Copies of both memos are here.
According to the first memo, the NPR board has demanded the news division establish a committee to review and update its code of ethics, both to ensure NPR journalists doing work for outside media outlets have more free rein and so the news division's "practices encourage a broad range of viewpoints to assist its decision-making, support its mission, and reflect the diversity of its national audiences"
The NPR board also gave CEO Vivian Schiller a renewed vote of confidence, but has withheld her bonus for 2010.
The second memo, written by Schiller, offers some background on Weiss's tenure at NPR and says who will step in for her until a new senior vice president of news is named, but it offers no detail on why she left. Was she forced out to give House Republicans their pound of flesh? Or is her exit a protest over how NPR has handled the Williams affair?
Here's more from NPR's news blog, which steps lightly around the connection between Weiss and Williams:
For background on the Juan Williams dismissal, you might start here. Alicia Shepard, NPR's ombudsman, previously said that the firing "was poorly handled." Williams previously said he thinks he was fired because "I appear on Fox." Weiss was the NPR executive who informed Williams of his dismissal, which came after he said on Fox News Channel that he gets nervous when he sees people in "Muslim garb" on airplanes. NPR said the remark was the latest in a pattern of problem comments made by Williams over recent years.

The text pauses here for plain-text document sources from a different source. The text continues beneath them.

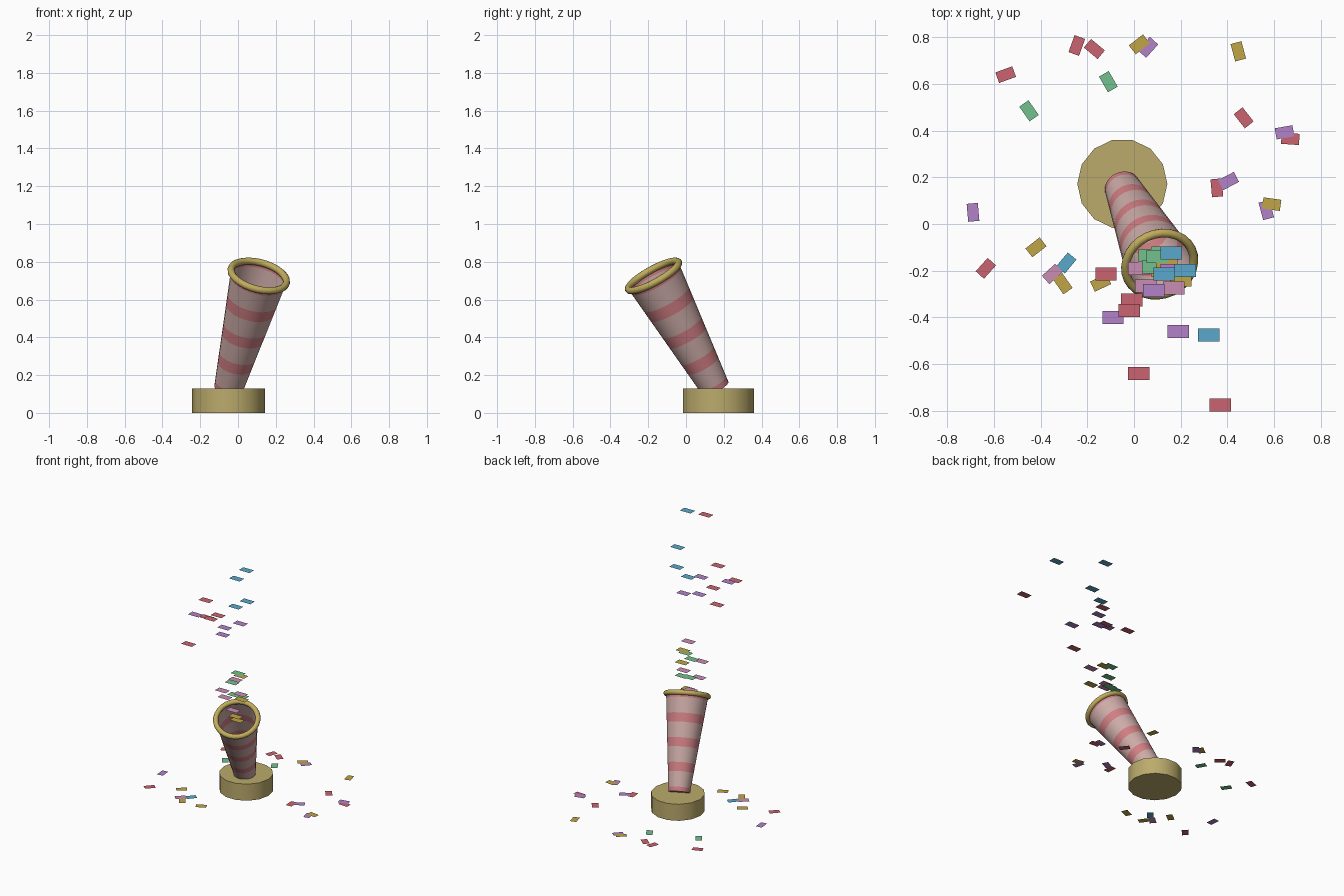
import bpy
import bmesh
import math
from mathutils import Vector, Matrix

if "Cube" in bpy.data.objects:
    bpy.data.objects.remove(bpy.data.objects["Cube"], do_unlink=True)


def make_material(name, red, green, blue):
    """Flat colour material from 0-255 display values."""
    linear = []
    for channel in (red, green, blue):
        c = channel / 255
        linear.append(c / 12.92 if c < 0.04045 else ((c + 0.055) / 1.055) ** 2.4)
    color = (*linear, 1.0)
    mat = bpy.data.materials.new(name)
    mat.use_nodes = True
    mat.diffuse_color = color
    shader = next(n for n in mat.node_tree.nodes if n.type == "BSDF_PRINCIPLED")
    shader.inputs["Base Color"].default_value = color
    shader.inputs["Roughness"].default_value = 0.8
    return mat


base_gold = make_material("base_gold", 188, 171, 108)
rim_gold = make_material("rim_gold", 192, 172, 92)
barrel_pink = make_material("barrel_pale_pink", 204, 171, 167)
stripe_red = make_material("stripe_rose", 208, 126, 131)
paper = {
    "red": make_material("paper_red", 203, 100, 112),
    "gold": make_material("paper_gold", 192, 165, 70),
    "green": make_material("paper_green", 116, 192, 142),
    "purple": make_material("paper_purple", 178, 130, 200),
    "blue": make_material("paper_blue", 90, 169, 204),
    "pink": make_material("paper_pink", 202, 141, 180),
}


def finish(name, bm, materials):
    """Turn a bmesh into a named scene object."""
    mesh = bpy.data.meshes.new(name)
    bm.to_mesh(mesh)
    bm.free()
    for mat in materials:
        mesh.materials.append(mat)
    obj = bpy.data.objects.new(name, mesh)
    bpy.context.collection.objects.link(obj)
    return obj


def smooth(obj, angle):
    bpy.ops.object.select_all(action="DESELECT")
    obj.select_set(True)
    bpy.context.view_layer.objects.active = obj
    bpy.ops.object.shade_smooth_by_angle(angle=math.radians(angle))


def lathe(bm, profile, sides, closed=False):
    """Spin (radius, height) points round z; returns one face list per band."""
    rings = []
    for radius, height in profile:
        ring = []
        for i in range(sides):
            a = math.tau * i / sides
            ring.append(bm.verts.new((radius * math.cos(a), radius * math.sin(a), height)))
        rings.append(ring)
    pairs = list(zip(rings, rings[1:]))
    if closed:
        pairs.append((rings[-1], rings[0]))
    bands = []
    for low, high in pairs:
        band = []
        for i in range(sides):
            j = (i + 1) % sides
            band.append(bm.faces.new((low[i], low[j], high[j], high[i])))
        bands.append(band)
    return rings, bands


# Round base
bm = bmesh.new()
rings, _ = lathe(bm, [(0.193, 0), (0.193, 0.13)], 14)
bm.faces.new(rings[0][::-1])
bm.faces.new(rings[1])
base = finish("base", bm, [base_gold])
base.location = (-0.05, 0.172, 0)
smooth(base, 32)

# Leaning barrel axis
foot = Vector((-0.05, 0.157, 0.128))
mouth = Vector((0.11, -0.172, 0.725))
length = (mouth - foot).length
lean = Matrix.Translation(foot) @ (mouth - foot).to_track_quat("Z", "Y").to_matrix().to_4x4()
FOOT_RADIUS, MOUTH_RADIUS = 0.077, 0.151

# Flared open barrel, bands alternate stripe and pale pink
half = 0.046
cuts = [0]
for k in range(5):
    cuts += [c for c in (k / 4 - half, k / 4 + half) if 0 < c < 1]
cuts.append(1)
profile = [(FOOT_RADIUS + (MOUTH_RADIUS - FOOT_RADIUS) * t, length * t) for t in cuts]
bm = bmesh.new()
rings, bands = lathe(bm, profile, 28)
bm.faces.new(rings[0][::-1])
for number, band in enumerate(bands):
    for face in band:
        face.material_index = (number + 1) % 2
barrel = finish("barrel", bm, [barrel_pink, stripe_red])
barrel.matrix_world = lean
smooth(barrel, 32)

# Rolled rim
bm = bmesh.new()
tube = 0.019
section = []
for i in range(10):
    a = math.tau * i / 10
    section.append((MOUTH_RADIUS + tube * math.cos(a), length + tube * math.sin(a)))
lathe(bm, section, 28, closed=True)
rim = finish("rim", bm, [rim_gold])
rim.matrix_world = lean
smooth(rim, 60)


def confetti(name, mat, x, y, z, width, depth, turn):
    """One flat rectangle of paper."""
    bm = bmesh.new()
    corners = ((-1, -1), (1, -1), (1, 1), (-1, 1))
    bm.faces.new([bm.verts.new((width / 2 * a, depth / 2 * b, 0)) for a, b in corners])
    piece = finish(name, bm, [mat])
    piece.location = (x, y, z)
    piece.rotation_euler.z = math.radians(turn)


# Flying paper: x, y, z
flying = {
    "blue": [(.16, -.125, 1.89), (.13, -.215, 1.63), (.22, -.2, 1.69), (.32, -.475, 2)],
    "red": [(-.12, -.215, 1.48), (-.01, -.325, 1.54), (-.02, -.37, 1.7),
            (.02, -.64, 1.47), (.37, -.775, 1.84)],
    "purple": [(-.09, -.4, 1.58), (.19, -.46, 1.52), (.085, -.285, 1.48), (.16, -.2, 1.5)],
    "green": [(.065, -.135, .89), (.1, -.14, 1.07), (.08, -.185, 1.01), (.12, -.125, .89)],
    "pink": [(.02, -.19, .88), (.05, -.265, .97), (.17, -.275, 1.09),
             (.07, -.16, .78), (.13, -.155, .92)],
    "gold": [(.2, -.24, .93), (.14, -.165, 1.07), (.12, -.2, .76), (.14, -.21, .74)],
}
for color, places in flying.items():
    for n, (x, y, z) in enumerate(places):
        confetti(f"flying_paper_{color}_{n + 1}", paper[color], x, y, z, 0.092, 0.056, 0)

# Fallen paper: x, y, turn in degrees
fallen = {
    "red": [(-.245, .765, 70), (-.17, .75, -40), (-.55, .64, 20), (.47, .455, -52),
            (.67, .365, -4), (.355, .155, -85), (-.635, -.19, 48)],
    "green": [(-.11, .61, -60), (-.45, .485, -55)],
    "purple": [(.06, .757, 48), (.645, .393, 10), (.405, .184, 28), (.567, .06, -75),
               (-.69, .05, 95)],
    "blue": [(-.29, -.167, 50)],
    "pink": [(-.35, -.214, 42)],
    "gold": [(.023, .77, 38), (.447, .74, -75), (.59, .085, -8), (-.42, -.1, 38),
             (-.305, -.256, -55), (-.143, -.252, 25)],
}
for layer, (color, places) in enumerate(fallen.items()):
    for n, (x, y, turn) in enumerate(places):
        confetti(f"fallen_paper_{color}_{n + 1}", paper[color], x, y,
                 0.001 * (layer + 1), 0.077, 0.048, turn)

As NPR's David Folkenflik reports for our newscast, after Williams' dismissal "conservatives blasted NPR, and Fox News' most prominent opinion hosts made a cause of it. Republican lawmakers threatened to cut federal funding for public broadcasters."
As for the review done by Weil, Gotshal & Manges, David summarizes the findings this way: "It found that the termination of Williams' contract was entirely legal. But the board said the report called for a full review of the company's policies on ethics and outside appearances and for them to be applied consistently to all personnel."
He adds that Weiss "joined NPR in 1982 and rose through the ranks, holding a variety of key positions, such as executive producer of All Things Considered and national editor. She helped lead coverage of some of the biggest stories and highest-impact investigations in recent years. And she is credited with leading the network through an era of wrenching changes in journalism. But her dismissal of Williams — by phone — became a flashpoint in the debate."